Matthew’s response was published on Yoga International and had over 40,000 views in the first few days. We really appreciate the research Matthew has been doing in his WAWADIA project, and the greater context he is able to place this discussion in.
Here is a quote from Matthew’s article. (Click here to read the full article on Yoga International.)
“Cressman may have been making some rather simple studio policy statements about a few postures, but the response to her post has revealed the epistemological turmoil at the heart of modern postural yoga, not to mention the strain between serving the hyper-individualism of modern practice and the necessity for sound group exercise policy.
Numerous Facebook commenters on the various shares of Cressman’s post rejected her reasoning outright. They spoke of their enjoyment of the poses, and how they’ve reaped great benefit from them. “I love these poses.” “They’re the most important poses in yoga.” “I wouldn’t go to a studio that told me what I could and couldn’t do.” “Aren’t we all adults? I know how to take care of myself. I listen to my body.”
I think: Well, maybe you do, and it’s great that that’s worked out for you so far. But how about everyone else? How about those who listen to their bodies and are still injured?
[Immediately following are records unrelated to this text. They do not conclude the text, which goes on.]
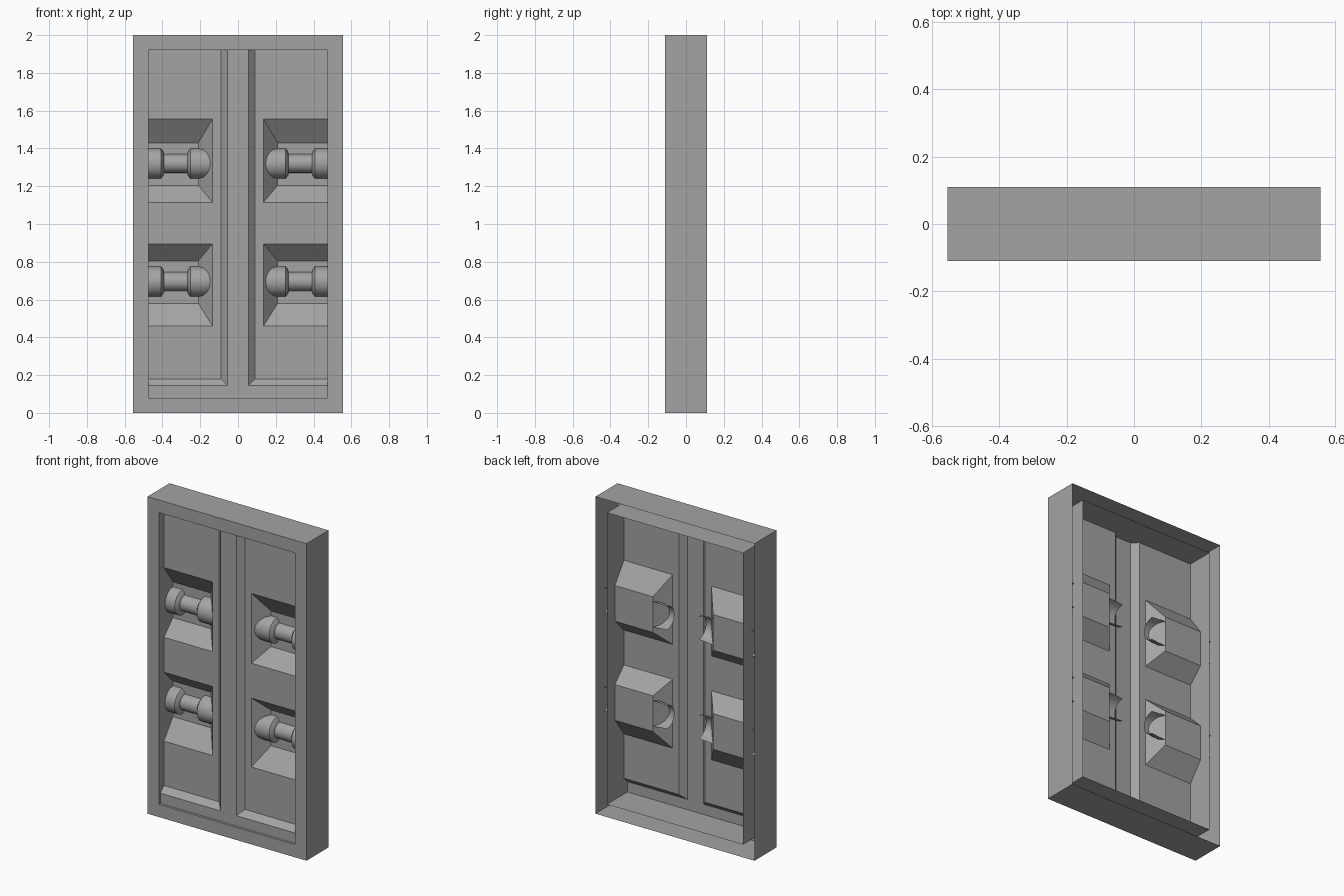
import bpy, bmesh, math

cube = bpy.data.objects.get("Cube")
if cube:
    bpy.data.objects.remove(cube)

# Single grey paint
grey = bpy.data.materials.new("mid_grey")
grey.use_nodes = True
tone = (0.37, 0.37, 0.37, 1)
grey.diffuse_color = tone
grey.node_tree.nodes["Principled BSDF"].inputs["Base Color"].default_value = tone

# Depth levels, front to back
FRONT, RIDGE, PANEL, FLOOR, BACK = -0.11, -0.095, -0.06, 0.03, 0.11
IN_X, LOW, HIGH = 0.475, 0.08, 1.92


def finish(bm, name, mirror=False, smooth=False):
    bmesh.ops.remove_doubles(bm, verts=bm.verts, dist=0.0001)
    bmesh.ops.recalc_face_normals(bm, faces=bm.faces)
    mesh = bpy.data.meshes.new(name)
    bm.to_mesh(mesh)
    bm.free()
    mesh.materials.append(grey)
    obj = bpy.data.objects.new(name, mesh)
    bpy.context.collection.objects.link(obj)
    if mirror:
        obj.modifiers.new("mirror", 'MIRROR')
    if smooth:
        bpy.ops.object.select_all(action='DESELECT')
        obj.select_set(True)
        bpy.context.view_layer.objects.active = obj
        bpy.ops.object.shade_smooth_by_angle(angle=math.radians(35))
    return obj


def face(bm, points):
    bm.faces.new([bm.verts.new(p) for p in points])


def rect(x0, x1, z0, z1, y):
    return [(x0, y, z0), (x1, y, z0), (x1, y, z1), (x0, y, z1)]


def bridge(bm, a, b, sides=range(4)):
    for i in sides:
        j = (i + 1) % 4
        face(bm, [a[i], a[j], b[j], b[i]])


# Open-backed case: outer walls, front frame and inner walls in one sheet
bm = bmesh.new()
loops = [rect(-x, x, z0, z1, y) for x, z0, z1, y in (
    (0.555, 0, 2, BACK), (0.555, 0, 2, FRONT),
    (IN_X, LOW, HIGH, FRONT), (IN_X, LOW, HIGH, BACK))]
for a, b in zip(loops, loops[1:]):
    bridge(bm, a, b)
finish(bm, "case_frame")

# Raised centre and bottom ridges with bevels down to the panel
bm = bmesh.new()
face(bm, rect(0, 0.055, LOW, HIGH, RIDGE))
face(bm, rect(0.055, IN_X, LOW, 0.145, RIDGE))
bridge(bm, rect(0.055, IN_X, 0.145, HIGH, RIDGE),
       rect(0.09, IN_X, 0.18, HIGH, PANEL), sides=(0, 3))
finish(bm, "panel_ridges", mirror=True)

# Sunken panels, leaving openings for the wells
wells = ((0.46, 0.58, 0.805, 0.895), (1.115, 1.205, 1.43, 1.555))
bm = bmesh.new()
face(bm, rect(0.09, 0.135, 0.18, HIGH, PANEL))
bottom = 0.18
for z0, _, _, z3 in wells:
    face(bm, rect(0.135, IN_X, bottom, z0, PANEL))
    bottom = z3
face(bm, rect(0.135, IN_X, bottom, HIGH, PANEL))
finish(bm, "sunken_panels", mirror=True)

# Tapered wells, open toward the outer wall
for label, (z0, z1, z2, z3) in zip(("lower", "upper"), wells):
    bm = bmesh.new()
    base = rect(0.21, IN_X, z1, z2, FLOOR)
    bridge(bm, rect(0.135, IN_X, z0, z3, PANEL), base, sides=(0, 2, 3))
    face(bm, base)
    finish(bm, label + "_wells", mirror=True)

# Half-round spool handles lying on the well floors
half = [(0.062, 0.05), (0.066, 0.064), (0.078, 0.08), (0.145, 0.08), (0.22, 0.073)]
profile = [(-d, r) for d, r in reversed(half)] + half
STEPS = 8
for label, z in (("lower", 0.695), ("upper", 1.32)):
    bm = bmesh.new()
    rings = []
    for d, r in profile:
        angles = [math.pi * i / STEPS for i in range(STEPS + 1)]
        rings.append([bm.verts.new((0.33 + d, FLOOR - r * math.sin(a),
                                    z + r * math.cos(a))) for a in angles])
    for a, b in zip(rings, rings[1:]):
        for i in range(STEPS):
            bm.faces.new((a[i], a[i + 1], b[i + 1], b[i]))
    finish(bm, label + "_handles", mirror=True, smooth=True)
It’s worth noting that most pushback to Cressman’s plan offers little but personal testimony and anecdote. This is to be expected, since yoga’s most immediate gift seems to be the enhanced subjective awareness provoked by the revelation of intensive self-care and inquiry. This is the same gift, however, that seems to elevate motivated reasoning and confirmation bias into the lingua franca of modern yoga. And we’ve seen subjective claims taken to absurd conclusions as entrepreneurial teachers copyright and evangelize personal epiphanies into commodified methods (cf. John Friend’s “Universal Principles of Alignment”).”
We were definitely surprised (and a little bit cowed) that our initial blog post got so much attention. We appreciate the conversations that have occurred in the past few days between members of the QSY community around these ideas, and continue to welcome various perspectives on it.
Emma Dines is the manager of Queen Street Yoga. She loves writing, visiting thrift stores and going for walks in the woods. She also loves cartwheeling, sewing and making her own kimchi.